■ Exercise description ■
Needed from the data below: every line from the one with "HALF, REACH, SPRING" up to and including the one with "profile = [(-HALF, 0)]", repeated exactly and with nothing else.

■ Supplied data ■

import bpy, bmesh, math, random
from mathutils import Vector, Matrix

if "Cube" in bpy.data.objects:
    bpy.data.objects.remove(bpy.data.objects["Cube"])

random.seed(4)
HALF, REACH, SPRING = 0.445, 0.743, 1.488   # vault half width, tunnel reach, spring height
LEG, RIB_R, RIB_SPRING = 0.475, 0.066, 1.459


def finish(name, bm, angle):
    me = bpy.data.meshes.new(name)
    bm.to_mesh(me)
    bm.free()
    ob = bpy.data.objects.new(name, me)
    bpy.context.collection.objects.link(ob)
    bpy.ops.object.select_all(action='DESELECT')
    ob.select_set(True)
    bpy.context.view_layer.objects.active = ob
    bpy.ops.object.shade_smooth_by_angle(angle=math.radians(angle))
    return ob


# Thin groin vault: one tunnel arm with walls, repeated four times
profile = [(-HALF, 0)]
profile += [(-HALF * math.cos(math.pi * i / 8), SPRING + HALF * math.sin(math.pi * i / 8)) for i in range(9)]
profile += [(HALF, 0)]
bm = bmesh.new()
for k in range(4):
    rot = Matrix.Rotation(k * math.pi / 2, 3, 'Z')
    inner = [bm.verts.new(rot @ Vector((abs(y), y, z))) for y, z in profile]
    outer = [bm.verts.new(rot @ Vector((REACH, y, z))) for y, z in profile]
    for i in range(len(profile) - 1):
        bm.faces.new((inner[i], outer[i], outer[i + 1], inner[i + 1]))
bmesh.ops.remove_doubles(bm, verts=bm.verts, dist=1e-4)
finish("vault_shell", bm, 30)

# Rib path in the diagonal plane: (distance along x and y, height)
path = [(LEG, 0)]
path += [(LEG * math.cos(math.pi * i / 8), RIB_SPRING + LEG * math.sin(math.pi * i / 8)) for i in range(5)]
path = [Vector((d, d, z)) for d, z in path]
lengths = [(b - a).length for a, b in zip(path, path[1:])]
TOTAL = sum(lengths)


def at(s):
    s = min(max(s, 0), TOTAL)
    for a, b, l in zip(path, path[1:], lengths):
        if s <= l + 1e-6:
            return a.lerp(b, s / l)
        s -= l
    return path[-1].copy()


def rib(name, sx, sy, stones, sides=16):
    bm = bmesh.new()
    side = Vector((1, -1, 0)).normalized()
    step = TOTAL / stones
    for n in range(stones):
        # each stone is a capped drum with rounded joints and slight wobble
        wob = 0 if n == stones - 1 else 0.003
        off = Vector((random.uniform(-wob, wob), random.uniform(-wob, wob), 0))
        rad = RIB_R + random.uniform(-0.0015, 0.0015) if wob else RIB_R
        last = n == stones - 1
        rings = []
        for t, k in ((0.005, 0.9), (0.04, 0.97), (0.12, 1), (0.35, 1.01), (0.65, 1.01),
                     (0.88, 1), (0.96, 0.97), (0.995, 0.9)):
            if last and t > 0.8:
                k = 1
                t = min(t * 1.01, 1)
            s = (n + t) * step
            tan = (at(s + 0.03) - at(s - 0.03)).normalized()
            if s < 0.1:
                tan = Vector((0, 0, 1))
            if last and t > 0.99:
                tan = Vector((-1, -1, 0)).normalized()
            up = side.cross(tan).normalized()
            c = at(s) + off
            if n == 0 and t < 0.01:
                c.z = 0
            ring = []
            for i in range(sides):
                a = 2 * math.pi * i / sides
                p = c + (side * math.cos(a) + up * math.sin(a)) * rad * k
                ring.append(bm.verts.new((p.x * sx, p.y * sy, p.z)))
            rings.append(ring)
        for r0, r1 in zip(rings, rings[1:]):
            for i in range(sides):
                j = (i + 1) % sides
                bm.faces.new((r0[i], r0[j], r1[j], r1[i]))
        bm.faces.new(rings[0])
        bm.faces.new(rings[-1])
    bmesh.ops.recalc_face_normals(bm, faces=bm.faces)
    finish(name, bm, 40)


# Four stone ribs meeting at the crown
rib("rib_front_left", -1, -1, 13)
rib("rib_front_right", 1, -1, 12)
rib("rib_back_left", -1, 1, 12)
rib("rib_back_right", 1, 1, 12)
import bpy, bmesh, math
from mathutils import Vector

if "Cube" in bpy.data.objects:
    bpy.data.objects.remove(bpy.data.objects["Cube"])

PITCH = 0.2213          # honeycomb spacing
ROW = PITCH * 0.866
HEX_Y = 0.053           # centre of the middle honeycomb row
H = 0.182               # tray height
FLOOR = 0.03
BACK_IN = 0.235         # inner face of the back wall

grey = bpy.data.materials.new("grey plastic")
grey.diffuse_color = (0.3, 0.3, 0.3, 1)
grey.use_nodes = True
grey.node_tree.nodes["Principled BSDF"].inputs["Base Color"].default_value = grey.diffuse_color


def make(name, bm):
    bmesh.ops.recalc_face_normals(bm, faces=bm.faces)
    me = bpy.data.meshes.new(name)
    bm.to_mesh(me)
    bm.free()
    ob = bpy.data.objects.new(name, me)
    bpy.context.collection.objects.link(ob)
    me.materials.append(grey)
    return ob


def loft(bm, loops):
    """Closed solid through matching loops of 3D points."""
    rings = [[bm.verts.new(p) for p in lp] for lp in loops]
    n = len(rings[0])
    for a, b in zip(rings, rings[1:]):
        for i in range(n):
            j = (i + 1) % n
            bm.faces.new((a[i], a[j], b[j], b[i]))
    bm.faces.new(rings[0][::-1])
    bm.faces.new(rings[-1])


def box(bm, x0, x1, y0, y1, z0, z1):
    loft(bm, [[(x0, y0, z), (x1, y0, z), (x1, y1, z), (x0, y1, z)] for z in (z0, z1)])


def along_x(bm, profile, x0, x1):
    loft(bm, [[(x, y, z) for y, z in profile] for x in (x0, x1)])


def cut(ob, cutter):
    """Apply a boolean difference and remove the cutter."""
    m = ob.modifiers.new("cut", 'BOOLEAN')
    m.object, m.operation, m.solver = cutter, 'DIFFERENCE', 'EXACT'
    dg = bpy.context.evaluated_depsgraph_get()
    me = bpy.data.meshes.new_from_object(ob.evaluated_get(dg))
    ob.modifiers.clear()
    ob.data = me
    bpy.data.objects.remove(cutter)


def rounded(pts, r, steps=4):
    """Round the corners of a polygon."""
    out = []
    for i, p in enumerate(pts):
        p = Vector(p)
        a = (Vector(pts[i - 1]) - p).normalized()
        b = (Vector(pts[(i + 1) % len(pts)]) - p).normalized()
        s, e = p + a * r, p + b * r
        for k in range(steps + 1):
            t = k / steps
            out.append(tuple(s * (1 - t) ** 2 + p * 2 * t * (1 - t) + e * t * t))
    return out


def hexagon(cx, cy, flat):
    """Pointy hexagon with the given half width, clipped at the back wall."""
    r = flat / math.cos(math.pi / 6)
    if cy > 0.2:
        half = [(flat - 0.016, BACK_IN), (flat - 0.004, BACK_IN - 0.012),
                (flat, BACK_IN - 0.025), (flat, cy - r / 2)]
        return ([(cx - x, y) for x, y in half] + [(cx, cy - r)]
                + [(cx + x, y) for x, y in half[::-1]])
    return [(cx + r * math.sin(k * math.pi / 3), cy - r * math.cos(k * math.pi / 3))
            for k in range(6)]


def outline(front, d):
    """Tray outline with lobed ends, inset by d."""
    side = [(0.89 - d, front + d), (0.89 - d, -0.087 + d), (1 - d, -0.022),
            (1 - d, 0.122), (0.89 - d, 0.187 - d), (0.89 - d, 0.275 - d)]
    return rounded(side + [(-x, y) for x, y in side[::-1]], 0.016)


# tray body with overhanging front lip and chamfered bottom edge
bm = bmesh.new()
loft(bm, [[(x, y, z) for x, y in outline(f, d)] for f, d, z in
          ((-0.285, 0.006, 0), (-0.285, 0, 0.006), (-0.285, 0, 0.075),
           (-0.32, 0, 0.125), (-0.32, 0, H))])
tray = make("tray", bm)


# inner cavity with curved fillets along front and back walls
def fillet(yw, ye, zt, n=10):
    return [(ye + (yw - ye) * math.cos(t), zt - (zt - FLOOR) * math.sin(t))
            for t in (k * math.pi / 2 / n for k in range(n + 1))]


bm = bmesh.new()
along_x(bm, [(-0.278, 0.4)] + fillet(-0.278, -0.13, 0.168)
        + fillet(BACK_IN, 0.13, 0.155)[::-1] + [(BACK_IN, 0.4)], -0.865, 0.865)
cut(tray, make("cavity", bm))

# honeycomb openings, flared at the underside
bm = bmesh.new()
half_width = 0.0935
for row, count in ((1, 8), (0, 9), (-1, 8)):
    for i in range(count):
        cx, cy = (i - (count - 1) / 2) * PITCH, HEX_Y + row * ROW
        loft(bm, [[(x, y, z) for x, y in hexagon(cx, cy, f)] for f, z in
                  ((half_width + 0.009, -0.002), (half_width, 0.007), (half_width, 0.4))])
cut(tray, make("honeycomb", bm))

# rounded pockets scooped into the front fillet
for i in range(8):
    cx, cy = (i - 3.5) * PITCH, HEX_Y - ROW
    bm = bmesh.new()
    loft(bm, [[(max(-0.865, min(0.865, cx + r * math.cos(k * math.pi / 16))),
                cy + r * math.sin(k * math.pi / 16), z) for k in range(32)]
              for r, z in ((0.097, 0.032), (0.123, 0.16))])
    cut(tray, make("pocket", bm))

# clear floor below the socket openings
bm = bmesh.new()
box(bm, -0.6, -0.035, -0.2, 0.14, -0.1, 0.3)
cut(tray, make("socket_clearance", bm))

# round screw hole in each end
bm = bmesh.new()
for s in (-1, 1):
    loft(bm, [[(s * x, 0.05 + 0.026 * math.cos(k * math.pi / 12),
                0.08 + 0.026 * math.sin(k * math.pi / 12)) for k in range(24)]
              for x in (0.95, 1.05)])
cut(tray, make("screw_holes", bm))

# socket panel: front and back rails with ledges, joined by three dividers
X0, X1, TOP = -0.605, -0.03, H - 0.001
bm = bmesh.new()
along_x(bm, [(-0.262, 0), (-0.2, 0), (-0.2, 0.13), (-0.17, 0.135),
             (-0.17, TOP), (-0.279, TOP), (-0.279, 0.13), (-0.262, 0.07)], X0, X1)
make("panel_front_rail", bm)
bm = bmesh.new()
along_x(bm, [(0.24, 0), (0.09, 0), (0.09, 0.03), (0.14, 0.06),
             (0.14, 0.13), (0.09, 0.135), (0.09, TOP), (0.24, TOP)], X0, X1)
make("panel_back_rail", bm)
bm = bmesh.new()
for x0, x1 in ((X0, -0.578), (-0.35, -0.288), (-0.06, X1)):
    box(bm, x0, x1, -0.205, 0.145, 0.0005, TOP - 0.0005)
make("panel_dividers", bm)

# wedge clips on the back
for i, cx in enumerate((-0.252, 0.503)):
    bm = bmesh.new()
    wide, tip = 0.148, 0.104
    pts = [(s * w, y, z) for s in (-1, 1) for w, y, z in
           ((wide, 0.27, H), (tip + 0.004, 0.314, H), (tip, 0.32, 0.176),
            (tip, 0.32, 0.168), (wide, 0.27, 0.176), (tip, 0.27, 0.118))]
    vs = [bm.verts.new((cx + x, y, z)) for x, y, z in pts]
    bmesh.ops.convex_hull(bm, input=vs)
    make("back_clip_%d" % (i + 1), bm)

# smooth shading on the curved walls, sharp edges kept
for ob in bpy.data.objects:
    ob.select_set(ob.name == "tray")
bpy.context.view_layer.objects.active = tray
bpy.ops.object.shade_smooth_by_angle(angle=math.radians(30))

■ Answer box ■
HALF, REACH, SPRING = 0.445, 0.743, 1.488   # vault half width, tunnel reach, spring height
LEG, RIB_R, RIB_SPRING = 0.475, 0.066, 1.459


def finish(name, bm, angle):
    me = bpy.data.meshes.new(name)
    bm.to_mesh(me)
    bm.free()
    ob = bpy.data.objects.new(name, me)
    bpy.context.collection.objects.link(ob)
    bpy.ops.object.select_all(action='DESELECT')
    ob.select_set(True)
    bpy.context.view_layer.objects.active = ob
    bpy.ops.object.shade_smooth_by_angle(angle=math.radians(angle))
    return ob


# Thin groin vault: one tunnel arm with walls, repeated four times
profile = [(-HALF, 0)]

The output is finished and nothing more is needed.